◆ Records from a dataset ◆
........

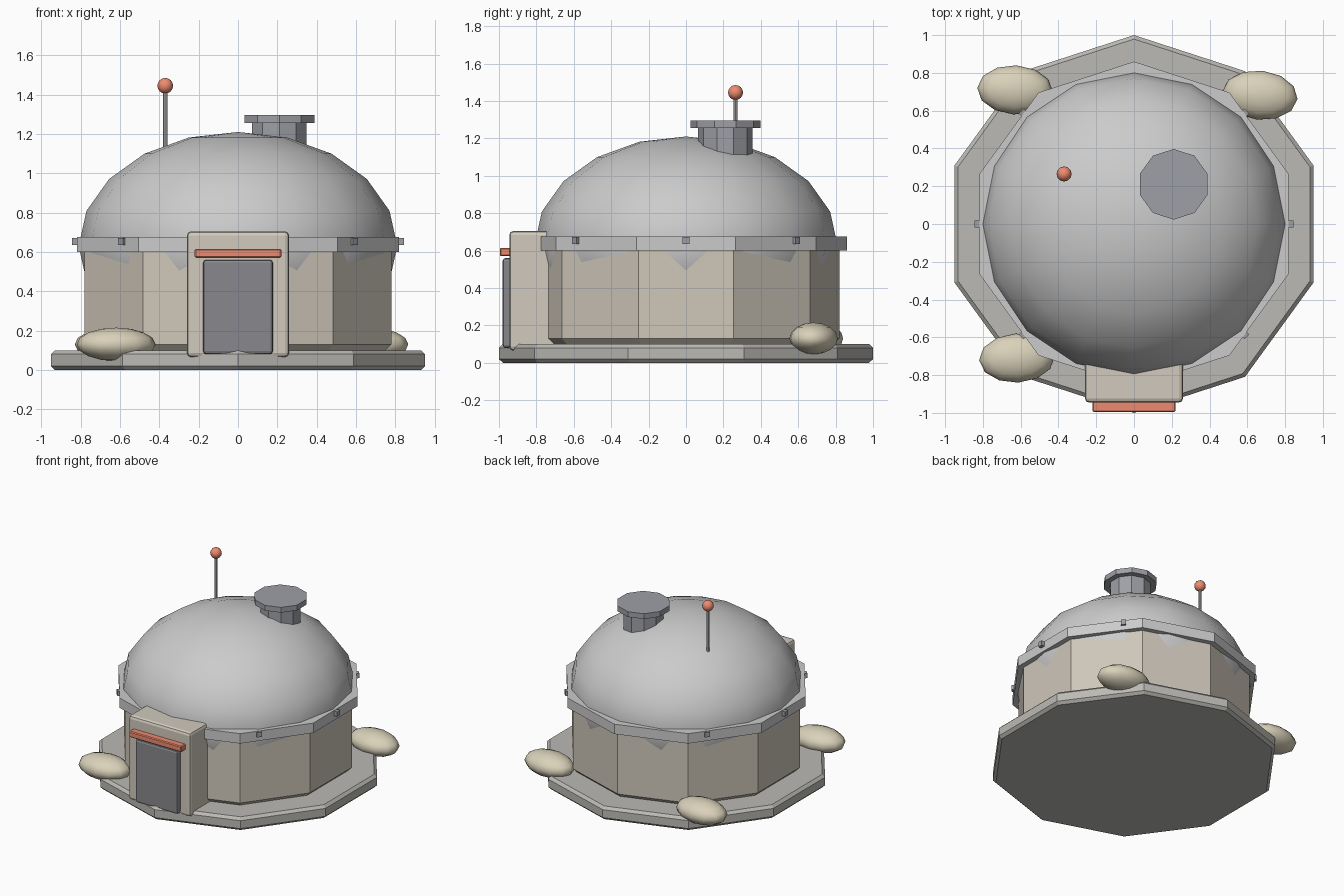
import bpy
from math import radians, cos, sin, pi

if "Cube" in bpy.data.objects:
    bpy.data.objects.remove(bpy.data.objects["Cube"])


def paint(obj, name, rgb):
    mat = bpy.data.materials.get(name) or bpy.data.materials.new(name)
    mat.diffuse_color = (*rgb, 1)
    mat.use_nodes = True
    mat.node_tree.nodes["Principled BSDF"].inputs["Base Color"].default_value = mat.diffuse_color
    obj.data.materials.append(mat)


def bevel(obj, width, segments=1):
    mod = obj.modifiers.new("bevel", "BEVEL")
    mod.width, mod.segments = width, segments
    mod.limit_method, mod.angle_limit = "ANGLE", radians(45)


def prism(name, r, z0, z1, x=0, y=0, sides=10):
    # a default cylinder has a corner pointing along +y
    bpy.ops.mesh.primitive_cylinder_add(vertices=sides, radius=r, depth=z1 - z0,
                                        location=(x, y, (z0 + z1) / 2))
    obj = bpy.context.object
    obj.name = name
    return obj


def box(name, lo, hi, rot=0):
    mid = [(a + b) / 2 for a, b in zip(lo, hi)]
    bpy.ops.mesh.primitive_cube_add(size=1, location=mid)
    obj = bpy.context.object
    obj.name = name
    obj.scale = [b - a for a, b in zip(lo, hi)]
    bpy.ops.object.transform_apply(location=False, rotation=False, scale=True)
    obj.rotation_euler.z = rot
    return obj


def ball(name, centre, radii, seg, rings, rot=0):
    bpy.ops.mesh.primitive_uv_sphere_add(segments=seg, ring_count=rings, radius=1,
                                         location=centre)
    obj = bpy.context.object
    obj.name = name
    obj.scale = radii
    bpy.ops.object.transform_apply(location=False, rotation=False, scale=True)
    obj.rotation_euler.z = radians(rot)
    bpy.ops.object.shade_smooth()
    return obj


STONE, PLASTER = (0.50, 0.49, 0.46), (0.62, 0.57, 0.49)
DARK, DOOR, RED = (0.34, 0.35, 0.38), (0.25, 0.25, 0.27), (0.85, 0.26, 0.16)

# Foundation slab and ten-sided wall
slab = prism("foundation_slab", 1.0, 0, 0.10)
bevel(slab, 0.02)
paint(slab, "stone", STONE)
wall = prism("wall", 0.82, 0.10, 0.64)
bevel(wall, 0.03)
paint(wall, "wall_plaster", PLASTER)

# Dome and the band around its foot, with small bolts
ball("dome", (0, 0, 0.63), (0.81, 0.81, 0.58), 16, 10)
prism("dome_band", 0.86, 0.60, 0.675)
for i in range(8):
    a = i * pi / 4
    x, y = 0.827 * cos(a), 0.827 * sin(a)
    bolt = box(f"bolt_{i}", (x - 0.0175, y - 0.0175, 0.635), (x + 0.0175, y + 0.0175, 0.672), a)
    paint(bolt, "dark_metal", DARK)

# Doorway: frame, door, lintel light
frame = box("door_frame", (-0.26, -0.945, 0.065), (0.26, -0.69, 0.705))
bevel(frame, 0.022, 2)
paint(frame, "frame_plaster", (0.64, 0.59, 0.51))
door = box("door", (-0.177, -0.98, 0.08), (0.177, -0.90, 0.56))
bevel(door, 0.015, 2)
paint(door, "door_dark", DOOR)
lintel = box("lintel_strip", (-0.22, -0.995, 0.57), (0.22, -0.92, 0.615))
bevel(lintel, 0.006)
paint(lintel, "red", RED)

# Roof vent
for name, r, z0, z1 in (("vent_pipe", 0.145, 1.0, 1.26), ("vent_cap", 0.187, 1.255, 1.295)):
    paint(prism(name, r, z0, z1, 0.21, 0.21), "dark_metal", DARK)

# Antenna
mast = prism("antenna_mast", 0.011, 1.05, 1.42, -0.37, 0.265, 8)
paint(mast, "mast_metal", (0.45, 0.45, 0.46))
paint(ball("antenna_tip", (-0.37, 0.265, 1.445), (0.04,) * 3, 12, 8), "red", RED)

# Sandbags on the slab rim
for i, (x, y, rot) in enumerate(((-0.63, 0.71, -3), (0.667, 0.682, -6), (-0.62, -0.71, 3))):
    bag = ball(f"sandbag_{i}", (x, y, 0.13), (0.2, 0.13, 0.085), 12, 8, rot)
    paint(bag, "sand", (0.70, 0.64, 0.49))
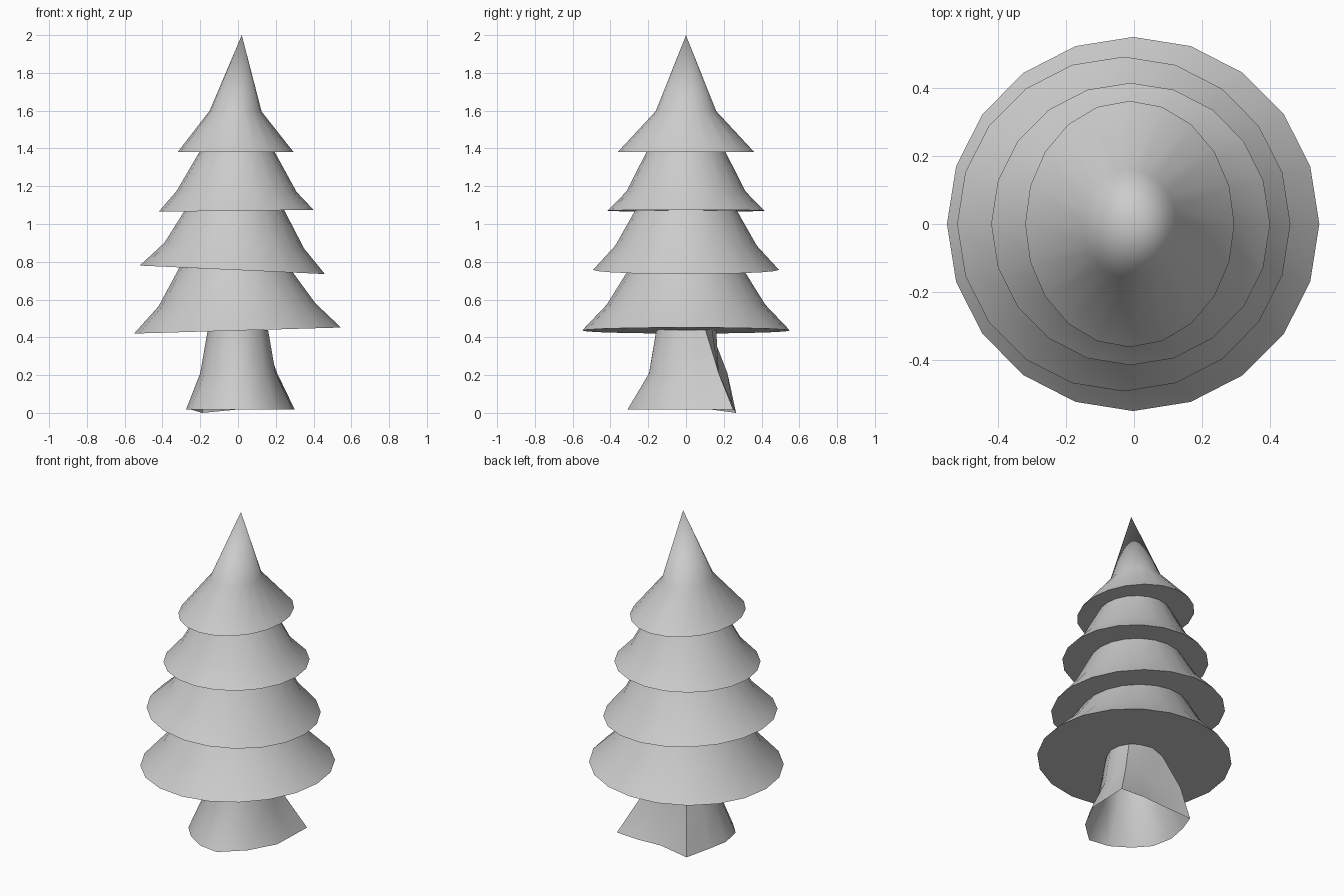
import bpy, math

if "Cube" in bpy.data.objects:
    bpy.data.objects.remove(bpy.data.objects["Cube"])

def loft(name, rings, cap_bottom=False, tip=None):
    """Join rings of equal point count; optional flat base and pointed tip."""
    n = len(rings[0])
    verts = [p for r in rings for p in r]
    faces = []
    for k in range(len(rings) - 1):
        for i in range(n):
            j = (i + 1) % n
            faces.append((k*n + i, k*n + j, (k+1)*n + j, (k+1)*n + i))
    if cap_bottom:
        faces.append(tuple(reversed(range(n))))
    if tip:
        base = (len(rings) - 1) * n
        verts.append(tip)
        faces += [(base + i, base + (i + 1) % n, len(verts) - 1) for i in range(n)]
    mesh = bpy.data.meshes.new(name)
    mesh.from_pydata(verts, [], faces)
    ob = bpy.data.objects.new(name, mesh)
    bpy.context.collection.objects.link(ob)
    bpy.ops.object.select_all(action='DESELECT')
    ob.select_set(True)
    bpy.context.view_layer.objects.active = ob
    bpy.ops.object.shade_smooth_by_angle(angle=math.radians(45))
    return ob

def tilted_ring(xl, zl, xr, zr, ry, n=20):
    """Ellipse spanning left point (xl, zl) to right point (xr, zr)."""
    pts = []
    for i in range(n):
        a = 2 * math.pi * i / n
        t = (math.cos(a) + 1) / 2
        pts.append((xl + (xr - xl) * t, ry * math.sin(a), zl + (zr - zl) * t))
    return pts

# Foliage tiers: each row is left x, left z, right x, right z, half depth
tiers = {
    "foliage_bottom": [(-.55, .42, .545, .452, .55), (-.42, .565, .41, .58, .42),
                       (-.31, .77, .29, .744, .305)],
    "foliage_lower": [(-.52, .78, .46, .735, .492), (-.39, .90, .35, .87, .375),
                      (-.285, 1.067, .245, 1.073, .27)],
    "foliage_upper": [(-.42, 1.065, .40, 1.075, .415), (-.325, 1.175, .31, 1.17, .315),
                      (-.205, 1.38, .195, 1.38, .21)],
    "foliage_top": [(-.32, 1.38, .295, 1.38, .362), (-.15, 1.6, .125, 1.595, .16)],
}
for name, rows in tiers.items():
    tip = (.02, 0, 2.0) if name == "foliage_top" else None
    loft(name, [tilted_ring(*r) for r in rows], cap_bottom=True, tip=tip)

# Trunk: open-bottomed, flaring into roots at the back
foot = [(.29, -.03), (.295, .1), (.3, .25), (.15, .26), (0, .25), (-.19, .265),
        (-.25, .13), (-.275, 0), (-.25, -.13), (-.17, -.22), (-.06, -.29),
        (.07, -.31), (.2, -.19)]
mid_radius = [.2, .21, .27, .2, .17, .27, .21] + [.2] * 6

def polar(p, r, z):
    a = math.atan2(p[1], p[0])
    return (r * math.cos(a), r * math.sin(a), z)

bottom = [(x, y, 0 if i == 5 else .018) for i, (x, y) in enumerate(foot)]
middle = [polar(p, r, .21) for p, r in zip(foot, mid_radius)]
top = [polar(p, .16, .44) for p in foot]
loft("trunk", [bottom, middle, top])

........

◆ Work request ◆
Every record must be duplicated exactly, except for the pictures, which are left out.

◆ Finished task ◆
import bpy
from math import radians, cos, sin, pi

if "Cube" in bpy.data.objects:
    bpy.data.objects.remove(bpy.data.objects["Cube"])


def paint(obj, name, rgb):
    mat = bpy.data.materials.get(name) or bpy.data.materials.new(name)
    mat.diffuse_color = (*rgb, 1)
    mat.use_nodes = True
    mat.node_tree.nodes["Principled BSDF"].inputs["Base Color"].default_value = mat.diffuse_color
    obj.data.materials.append(mat)


def bevel(obj, width, segments=1):
    mod = obj.modifiers.new("bevel", "BEVEL")
    mod.width, mod.segments = width, segments
    mod.limit_method, mod.angle_limit = "ANGLE", radians(45)


def prism(name, r, z0, z1, x=0, y=0, sides=10):
    # a default cylinder has a corner pointing along +y
    bpy.ops.mesh.primitive_cylinder_add(vertices=sides, radius=r, depth=z1 - z0,
                                        location=(x, y, (z0 + z1) / 2))
    obj = bpy.context.object
    obj.name = name
    return obj


def box(name, lo, hi, rot=0):
    mid = [(a + b) / 2 for a, b in zip(lo, hi)]
    bpy.ops.mesh.primitive_cube_add(size=1, location=mid)
    obj = bpy.context.object
    obj.name = name
    obj.scale = [b - a for a, b in zip(lo, hi)]
    bpy.ops.object.transform_apply(location=False, rotation=False, scale=True)
    obj.rotation_euler.z = rot
    return obj


def ball(name, centre, radii, seg, rings, rot=0):
    bpy.ops.mesh.primitive_uv_sphere_add(segments=seg, ring_count=rings, radius=1,
                                         location=centre)
    obj = bpy.context.object
    obj.name = name
    obj.scale = radii
    bpy.ops.object.transform_apply(location=False, rotation=False, scale=True)
    obj.rotation_euler.z = radians(rot)
    bpy.ops.object.shade_smooth()
    return obj


STONE, PLASTER = (0.50, 0.49, 0.46), (0.62, 0.57, 0.49)
DARK, DOOR, RED = (0.34, 0.35, 0.38), (0.25, 0.25, 0.27), (0.85, 0.26, 0.16)

# Foundation slab and ten-sided wall
slab = prism("foundation_slab", 1.0, 0, 0.10)
bevel(slab, 0.02)
paint(slab, "stone", STONE)
wall = prism("wall", 0.82, 0.10, 0.64)
bevel(wall, 0.03)
paint(wall, "wall_plaster", PLASTER)

# Dome and the band around its foot, with small bolts
ball("dome", (0, 0, 0.63), (0.81, 0.81, 0.58), 16, 10)
prism("dome_band", 0.86, 0.60, 0.675)
for i in range(8):
    a = i * pi / 4
    x, y = 0.827 * cos(a), 0.827 * sin(a)
    bolt = box(f"bolt_{i}", (x - 0.0175, y - 0.0175, 0.635), (x + 0.0175, y + 0.0175, 0.672), a)
    paint(bolt, "dark_metal", DARK)

# Doorway: frame, door, lintel light
frame = box("door_frame", (-0.26, -0.945, 0.065), (0.26, -0.69, 0.705))
bevel(frame, 0.022, 2)
paint(frame, "frame_plaster", (0.64, 0.59, 0.51))
door = box("door", (-0.177, -0.98, 0.08), (0.177, -0.90, 0.56))
bevel(door, 0.015, 2)
paint(door, "door_dark", DOOR)
lintel = box("lintel_strip", (-0.22, -0.995, 0.57), (0.22, -0.92, 0.615))
bevel(lintel, 0.006)
paint(lintel, "red", RED)

# Roof vent
for name, r, z0, z1 in (("vent_pipe", 0.145, 1.0, 1.26), ("vent_cap", 0.187, 1.255, 1.295)):
    paint(prism(name, r, z0, z1, 0.21, 0.21), "dark_metal", DARK)

# Antenna
mast = prism("antenna_mast", 0.011, 1.05, 1.42, -0.37, 0.265, 8)
paint(mast, "mast_metal", (0.45, 0.45, 0.46))
paint(ball("antenna_tip", (-0.37, 0.265, 1.445), (0.04,) * 3, 12, 8), "red", RED)

# Sandbags on the slab rim
for i, (x, y, rot) in enumerate(((-0.63, 0.71, -3), (0.667, 0.682, -6), (-0.62, -0.71, 3))):
    bag = ball(f"sandbag_{i}", (x, y, 0.13), (0.2, 0.13, 0.085), 12, 8, rot)
    paint(bag, "sand", (0.70, 0.64, 0.49))
import bpy, math

if "Cube" in bpy.data.objects:
    bpy.data.objects.remove(bpy.data.objects["Cube"])

def loft(name, rings, cap_bottom=False, tip=None):
    """Join rings of equal point count; optional flat base and pointed tip."""
    n = len(rings[0])
    verts = [p for r in rings for p in r]
    faces = []
    for k in range(len(rings) - 1):
        for i in range(n):
            j = (i + 1) % n
            faces.append((k*n + i, k*n + j, (k+1)*n + j, (k+1)*n + i))
    if cap_bottom:
        faces.append(tuple(reversed(range(n))))
    if tip:
        base = (len(rings) - 1) * n
        verts.append(tip)
        faces += [(base + i, base + (i + 1) % n, len(verts) - 1) for i in range(n)]
    mesh = bpy.data.meshes.new(name)
    mesh.from_pydata(verts, [], faces)
    ob = bpy.data.objects.new(name, mesh)
    bpy.context.collection.objects.link(ob)
    bpy.ops.object.select_all(action='DESELECT')
    ob.select_set(True)
    bpy.context.view_layer.objects.active = ob
    bpy.ops.object.shade_smooth_by_angle(angle=math.radians(45))
    return ob

def tilted_ring(xl, zl, xr, zr, ry, n=20):
    """Ellipse spanning left point (xl, zl) to right point (xr, zr)."""
    pts = []
    for i in range(n):
        a = 2 * math.pi * i / n
        t = (math.cos(a) + 1) / 2
        pts.append((xl + (xr - xl) * t, ry * math.sin(a), zl + (zr - zl) * t))
    return pts

# Foliage tiers: each row is left x, left z, right x, right z, half depth
tiers = {
    "foliage_bottom": [(-.55, .42, .545, .452, .55), (-.42, .565, .41, .58, .42),
                       (-.31, .77, .29, .744, .305)],
    "foliage_lower": [(-.52, .78, .46, .735, .492), (-.39, .90, .35, .87, .375),
                      (-.285, 1.067, .245, 1.073, .27)],
    "foliage_upper": [(-.42, 1.065, .40, 1.075, .415), (-.325, 1.175, .31, 1.17, .315),
                      (-.205, 1.38, .195, 1.38, .21)],
    "foliage_top": [(-.32, 1.38, .295, 1.38, .362), (-.15, 1.6, .125, 1.595, .16)],
}
for name, rows in tiers.items():
    tip = (.02, 0, 2.0) if name == "foliage_top" else None
    loft(name, [tilted_ring(*r) for r in rows], cap_bottom=True, tip=tip)

# Trunk: open-bottomed, flaring into roots at the back
foot = [(.29, -.03), (.295, .1), (.3, .25), (.15, .26), (0, .25), (-.19, .265),
        (-.25, .13), (-.275, 0), (-.25, -.13), (-.17, -.22), (-.06, -.29),
        (.07, -.31), (.2, -.19)]
mid_radius = [.2, .21, .27, .2, .17, .27, .21] + [.2] * 6

def polar(p, r, z):
    a = math.atan2(p[1], p[0])
    return (r * math.cos(a), r * math.sin(a), z)

bottom = [(x, y, 0 if i == 5 else .018) for i, (x, y) in enumerate(foot)]
middle = [polar(p, r, .21) for p, r in zip(foot, mid_radius)]
top = [polar(p, .16, .44) for p in foot]
loft("trunk", [bottom, middle, top])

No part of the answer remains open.